The money was laundered through investments in tourism, real estate and businesses across Morocco.
Jewellery stolen in Belgium was also smuggled into Morocco and turned into ingots by a goldsmith, who had also been arrested.
The 32 suspects also include a police officer and a journalist.
Abdelhafid Sriti is the Rabat correspondent of the Lebanese television station Al-Manar, which belongs to the Shia Hezbollah organisation.
Three Moroccans resident in Belgium, including suspected leader Belliraj, are among those indicted.
The allegations against Moatassim were the first levelled at a leader of a legal Islamist party.
Abbas El Fassi, the Moroccan prime minister, said in a statement that the decision to ban the party, was taken "on account of the proven links between the (dismantled) network and the creation of this party".
Following a suicide attack in Casablanca in May 2003 that left 45 dead, Morocco adopted a law aimed at tackling extremist movements.
But the independent Le Soir paper noted it was the first time since then that leaders of Islamist parties had been arrested for suspected terrorist links in Morocco.
Two further bomb attacks in Casablanca followed in 2007, while there was an attempted suicide attack against foreign tourists in Meknes, east of Rabat, in August last year.

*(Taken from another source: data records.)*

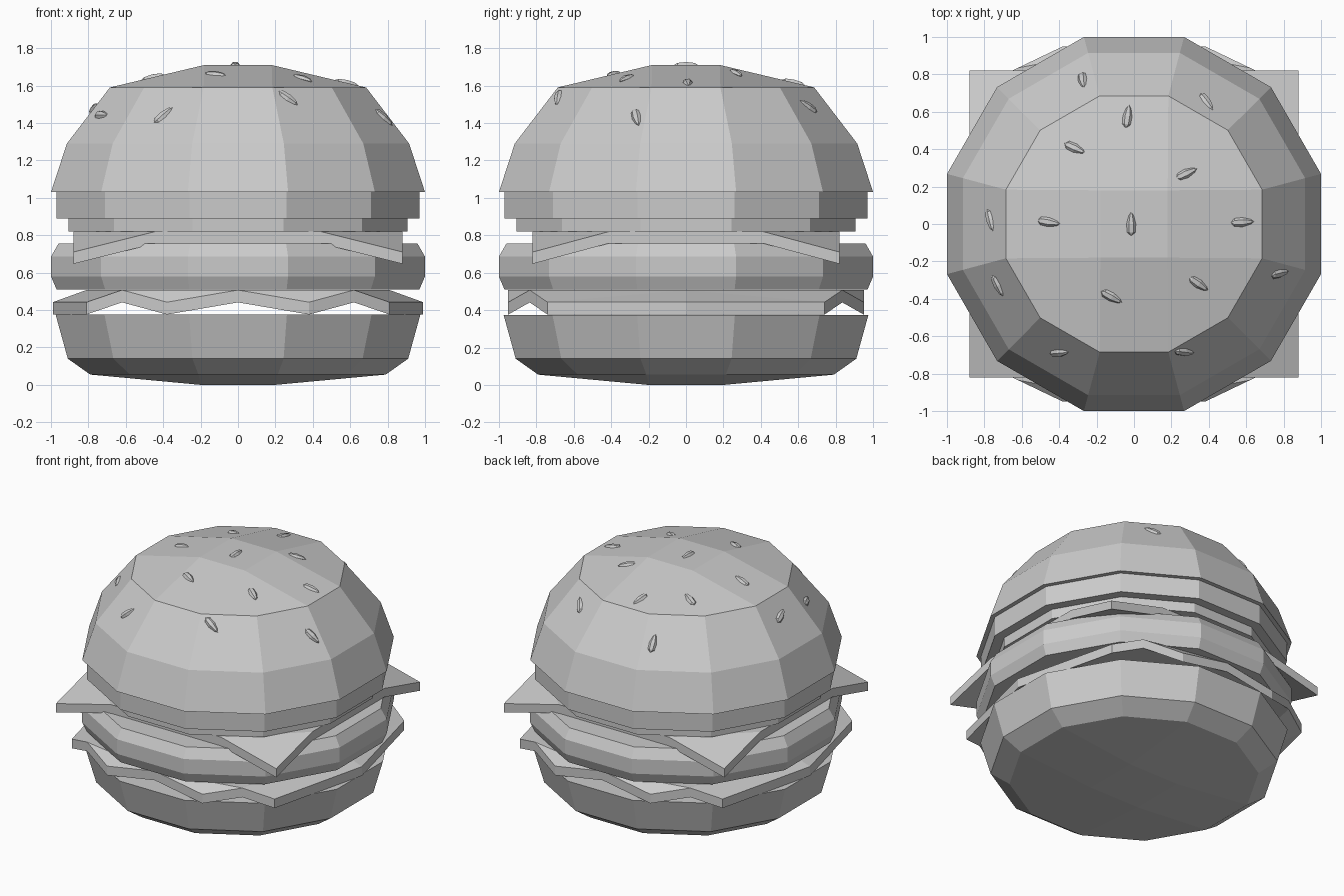
import bpy, bmesh
from math import cos, sin, pi, radians
from mathutils import Vector, Matrix
from mathutils.bvhtree import BVHTree

if "Cube" in bpy.data.objects:
    bpy.data.objects.remove(bpy.data.objects["Cube"])


def finish(bm, name):
    bmesh.ops.recalc_face_normals(bm, faces=bm.faces)
    me = bpy.data.meshes.new(name)
    bm.to_mesh(me)
    ob = bpy.data.objects.new(name, me)
    bpy.context.collection.objects.link(ob)
    return ob


def cap(bm, ring, dome):
    """Close a 12-sided ring flat, or with a 3x3 quad dome given as (half width, z)."""
    if dome is None:
        bm.faces.new(ring)
        return
    w, z = dome
    inner = [bm.verts.new((x * w, y * w, z)) for x, y in ((1, 1), (-1, 1), (-1, -1), (1, -1))]
    bm.faces.new(inner)
    for q in range(4):
        a = 3 * q
        bm.faces.new((ring[a], ring[a + 1], ring[a + 2], inner[q]))
        bm.faces.new((ring[a + 2], ring[(a + 3) % 12], inner[(q + 1) % 4], inner[q]))


def lathe(name, profile, low=None, high=None):
    """12-sided turned part; profile = (flat half width, z) from bottom to top."""
    bm = bmesh.new()
    rings = []
    for w, z in profile:
        r = w / cos(pi / 12)
        rings.append([bm.verts.new((r * cos(radians(15 + 30 * k)), r * sin(radians(15 + 30 * k)), z))
                      for k in range(12)])
    for a, b in zip(rings, rings[1:]):
        for k in range(12):
            j = (k + 1) % 12
            bm.faces.new((a[k], a[j], b[j], b[k]))
    cap(bm, rings[0], low)
    cap(bm, rings[-1], high)
    return finish(bm, name)


def folded_sheet(name, flat, flaps, z, drop, thick):
    """Flat polygon with drooping flaps, thickened straight down."""
    bm = bmesh.new()
    polys = [[(x, y, z) for x, y in flat]]
    for fixed, low in flaps:
        a, b = [(x, y, z) for x, y in fixed]
        tip = [(x, y, z - drop) for x, y in low]
        polys += [[a, p, q] for p, q in zip(tip, tip[1:])]
        polys.append([a, tip[-1], b])
    for p in polys:
        bm.faces.new([bm.verts.new(c) for c in p])
    bmesh.ops.remove_doubles(bm, verts=bm.verts, dist=1e-4)
    ext = bmesh.ops.extrude_face_region(bm, geom=bm.faces[:], use_keep_orig=True)
    for v in ext["geom"]:
        if isinstance(v, bmesh.types.BMVert):
            v.co.z -= thick
    return finish(bm, name)


# Buns, patty and round slices
lathe("bottom_bun", [(0.79, 0.055), (0.91, 0.14), (0.975, 0.375)], low=(0.2, 0))
lathe("patty", [(0.97, 0.51), (1, 0.58), (1, 0.685), (0.96, 0.755)])
lathe("onion_slice", [(0.905, 0.82), (0.905, 0.89)])
lathe("tomato_slice", [(0.97, 0.89), (0.97, 1.03)])
top_bun = lathe("top_bun", [(1, 1.03), (0.915, 1.29), (0.685, 1.59)], high=(0.18, 1.71))

# Cheese square with drooping corners
cx, cy = 0.88, 0.82
flat, flaps = [], []
for sx, sy in ((1, 1), (-1, 1), (-1, -1), (1, -1)):
    pair = [(sx * cx, sy * cy / 2), (sx * cx / 2, sy * cy)]
    if sx * sy < 0:
        pair.reverse()
    flat += pair
    flaps.append((pair, [(sx * cx, sy * cy)]))
folded_sheet("cheese", flat, flaps, 0.82, 0.11, 0.063)

# Lettuce with a wavy rim
flat = [(0.81, 0), (0.62, 0.835), (0, 0.95), (-0.62, 0.835),
        (-0.81, 0), (-0.62, -0.835), (0, -0.95), (0.62, -0.835)]
flaps = []
for sx in (1, -1):
    for sy in (1, -1):
        flaps.append((((sx * 0.62, sy * 0.835), (0, sy * 0.95)), [(sx * 0.38, sy * 0.95)]))
        flaps.append((((sx * 0.81, 0), (sx * 0.62, sy * 0.835)),
                      [(sx * 0.99, 0), (sx * 0.81, sy * 0.74)]))
folded_sheet("lettuce", flat, flaps, 0.507, 0.065, 0.066)

# Sesame seeds dropped on the top bun: x, y, heading in degrees
seeds = [(-0.275, 0.77, -80), (0.39, 0.655, -55), (-0.035, 0.575, 82), (-0.315, 0.405, -25),
         (0.28, 0.27, 25), (-0.455, 0.01, -10), (0.58, 0.01, 3), (-0.015, 0, 90),
         (-0.77, 0.02, -75), (-0.73, -0.33, -62), (0.78, -0.265, 15), (0.345, -0.32, -35),
         (-0.12, -0.39, -28), (-0.4, -0.69, 8), (0.27, -0.685, -5)]
bm = bmesh.new()
bm.from_mesh(top_bun.data)
tree = BVHTree.FromBMesh(bm)
bm.free()
bm = bmesh.new()
for x, y, a in seeds:
    hit, n, _, _ = tree.ray_cast(Vector((x, y, 3)), Vector((0, 0, -1)))
    if n.z < 0:
        n = -n
    c, s = cos(radians(a)), sin(radians(a))
    t = Vector((c, s, -(n.x * c + n.y * s) / n.z)).normalized()
    b = n.cross(t)
    m = Matrix((t, b, n)).transposed().to_4x4()
    m.translation = hit
    new = bmesh.ops.create_uvsphere(bm, u_segments=6, v_segments=4, radius=1)["verts"]
    for v in new:
        p = Vector((v.co.z * 0.064, v.co.y * 0.025 * (1 - 0.35 * v.co.z), v.co.x * 0.018))
        v.co = m @ p
finish(bm, "sesame_seeds")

Morocco's government says it has broken up more than 60 cells of terror suspects since 2003. It has arrested more than 3,000 people in the process.